Work instruction
Could you retype all of the entries exactly, without their pictures?

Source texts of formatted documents
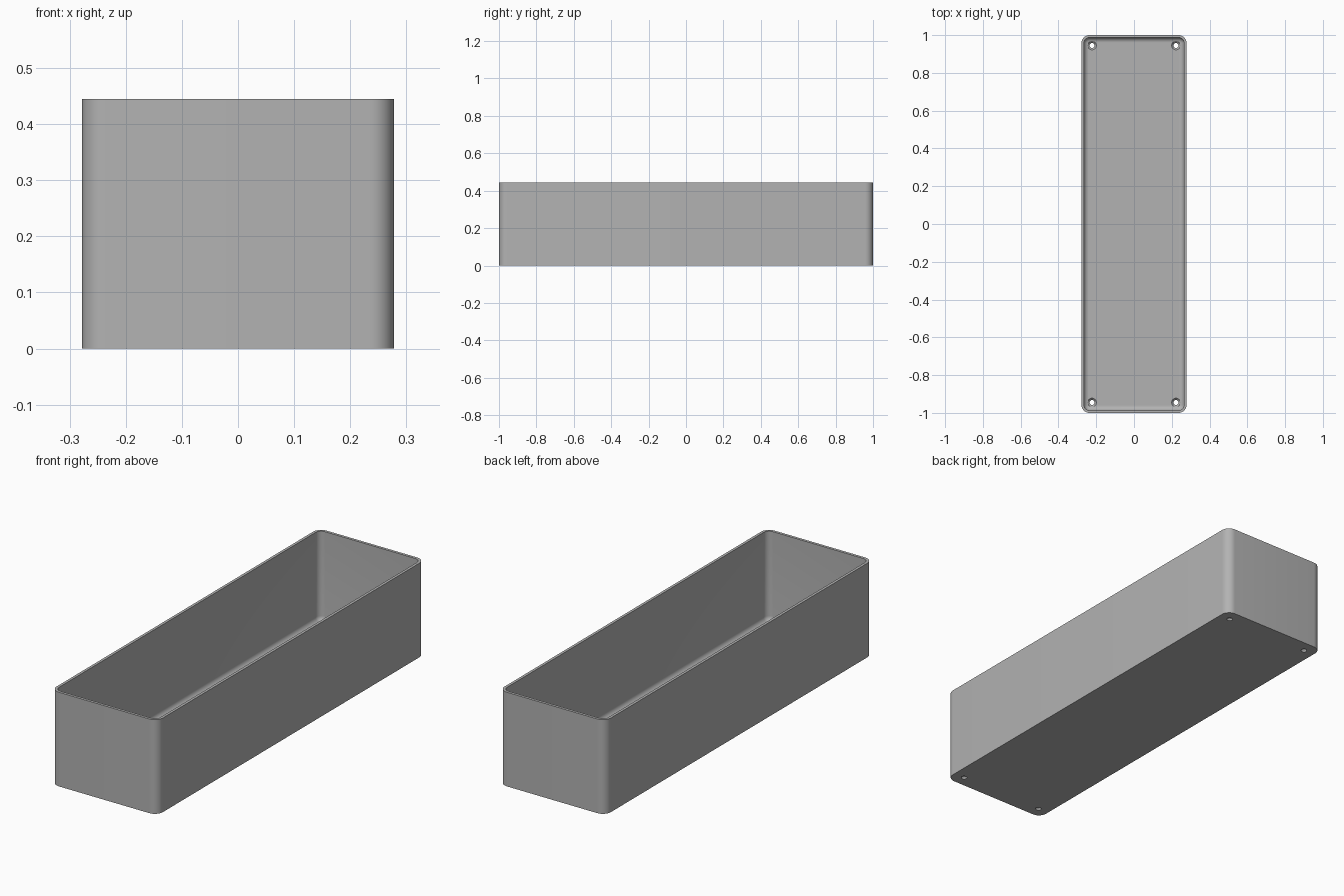
import bpy, bmesh
from math import pi, sin, cos, radians

cube = bpy.data.objects.get("Cube")
if cube:
    bpy.data.objects.remove(cube, do_unlink=True)

HALF_X, HALF_Y, HEIGHT = 0.278, 1.0, 0.445
CORNER, WALL, FLOOR, FILLET = 0.042, 0.013, 0.02, 0.025
CORNER_STEPS, FILLET_STEPS = 10, 8

grey = bpy.data.materials.new("plain grey")
grey.use_nodes = True
colour = (0.45, 0.45, 0.45, 1)
grey.diffuse_color = colour
grey.node_tree.nodes["Principled BSDF"].inputs["Base Color"].default_value = colour


def make_object(name, bm):
    bmesh.ops.recalc_face_normals(bm, faces=bm.faces)
    mesh = bpy.data.meshes.new(name)
    bm.to_mesh(mesh)
    bm.free()
    mesh.materials.append(grey)
    obj = bpy.data.objects.new(name, mesh)
    bpy.context.collection.objects.link(obj)
    return obj


def rounded_ring(bm, inset, z):
    """Rounded rectangle, moved inwards from the outer wall."""
    r = CORNER - inset
    ring = []
    for i, (sx, sy) in enumerate([(1, 1), (-1, 1), (-1, -1), (1, -1)]):
        for k in range(CORNER_STEPS + 1):
            a = (i + k / CORNER_STEPS) * pi / 2
            ring.append(bm.verts.new((sx * (HALF_X - CORNER) + r * cos(a),
                                      sy * (HALF_Y - CORNER) + r * sin(a), z)))
    return ring


def circle_ring(bm, x, y, r, z, sides=32):
    return [bm.verts.new((x + r * cos(2 * pi * k / sides),
                          y + r * sin(2 * pi * k / sides), z)) for k in range(sides)]


def skin(bm, rings):
    """Join successive rings and cap both ends."""
    for a, b in zip(rings, rings[1:]):
        for k in range(len(a)):
            j = (k + 1) % len(a)
            bm.faces.new((a[k], a[j], b[j], b[k]))
    bm.faces.new(rings[0])
    bm.faces.new(rings[-1])


# Open box: outer wall, rim, inner wall, filleted floor
bm = bmesh.new()
profile = [(0, 0), (0, HEIGHT), (WALL, HEIGHT)]
for k in range(FILLET_STEPS + 1):
    a = k / FILLET_STEPS * pi / 2
    profile.append((WALL + FILLET * (1 - cos(a)), FLOOR + FILLET * (1 - sin(a))))
skin(bm, [rounded_ring(bm, inset, z) for inset, z in profile])
box = make_object("open_box", bm)

# Countersunk screw holes in the four floor corners
bm = bmesh.new()
for sx in (-1, 1):
    for sy in (-1, 1):
        skin(bm, [circle_ring(bm, sx * 0.222, sy * 0.945, r, z) for r, z in
                  [(0.013, -0.02), (0.013, 0.01), (0.023, FLOOR), (0.023, 0.06)]])
cutter = make_object("screw_hole_cutter", bm)
cutter.hide_render = True

cut = box.modifiers.new("screw holes", "BOOLEAN")
cut.operation, cut.solver, cut.object = "DIFFERENCE", "EXACT", cutter
bpy.ops.object.select_all(action="DESELECT")
box.select_set(True)
bpy.context.view_layer.objects.active = box
bpy.ops.object.modifier_apply(modifier=cut.name)
bpy.data.objects.remove(cutter, do_unlink=True)
bpy.ops.object.shade_smooth_by_angle(angle=radians(30))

Answer section
import bpy, bmesh
from math import pi, sin, cos, radians

cube = bpy.data.objects.get("Cube")
if cube:
    bpy.data.objects.remove(cube, do_unlink=True)

HALF_X, HALF_Y, HEIGHT = 0.278, 1.0, 0.445
CORNER, WALL, FLOOR, FILLET = 0.042, 0.013, 0.02, 0.025
CORNER_STEPS, FILLET_STEPS = 10, 8

grey = bpy.data.materials.new("plain grey")
grey.use_nodes = True
colour = (0.45, 0.45, 0.45, 1)
grey.diffuse_color = colour
grey.node_tree.nodes["Principled BSDF"].inputs["Base Color"].default_value = colour


def make_object(name, bm):
    bmesh.ops.recalc_face_normals(bm, faces=bm.faces)
    mesh = bpy.data.meshes.new(name)
    bm.to_mesh(mesh)
    bm.free()
    mesh.materials.append(grey)
    obj = bpy.data.objects.new(name, mesh)
    bpy.context.collection.objects.link(obj)
    return obj


def rounded_ring(bm, inset, z):
    """Rounded rectangle, moved inwards from the outer wall."""
    r = CORNER - inset
    ring = []
    for i, (sx, sy) in enumerate([(1, 1), (-1, 1), (-1, -1), (1, -1)]):
        for k in range(CORNER_STEPS + 1):
            a = (i + k / CORNER_STEPS) * pi / 2
            ring.append(bm.verts.new((sx * (HALF_X - CORNER) + r * cos(a),
                                      sy * (HALF_Y - CORNER) + r * sin(a), z)))
    return ring


def circle_ring(bm, x, y, r, z, sides=32):
    return [bm.verts.new((x + r * cos(2 * pi * k / sides),
                          y + r * sin(2 * pi * k / sides), z)) for k in range(sides)]


def skin(bm, rings):
    """Join successive rings and cap both ends."""
    for a, b in zip(rings, rings[1:]):
        for k in range(len(a)):
            j = (k + 1) % len(a)
            bm.faces.new((a[k], a[j], b[j], b[k]))
    bm.faces.new(rings[0])
    bm.faces.new(rings[-1])


# Open box: outer wall, rim, inner wall, filleted floor
bm = bmesh.new()
profile = [(0, 0), (0, HEIGHT), (WALL, HEIGHT)]
for k in range(FILLET_STEPS + 1):
    a = k / FILLET_STEPS * pi / 2
    profile.append((WALL + FILLET * (1 - cos(a)), FLOOR + FILLET * (1 - sin(a))))
skin(bm, [rounded_ring(bm, inset, z) for inset, z in profile])
box = make_object("open_box", bm)

# Countersunk screw holes in the four floor corners
bm = bmesh.new()
for sx in (-1, 1):
    for sy in (-1, 1):
        skin(bm, [circle_ring(bm, sx * 0.222, sy * 0.945, r, z) for r, z in
                  [(0.013, -0.02), (0.013, 0.01), (0.023, FLOOR), (0.023, 0.06)]])
cutter = make_object("screw_hole_cutter", bm)
cutter.hide_render = True

cut = box.modifiers.new("screw holes", "BOOLEAN")
cut.operation, cut.solver, cut.object = "DIFFERENCE", "EXACT", cutter
bpy.ops.object.select_all(action="DESELECT")
box.select_set(True)
bpy.context.view_layer.objects.active = box
bpy.ops.object.modifier_apply(modifier=cut.name)
bpy.data.objects.remove(cutter, do_unlink=True)
bpy.ops.object.shade_smooth_by_angle(angle=radians(30))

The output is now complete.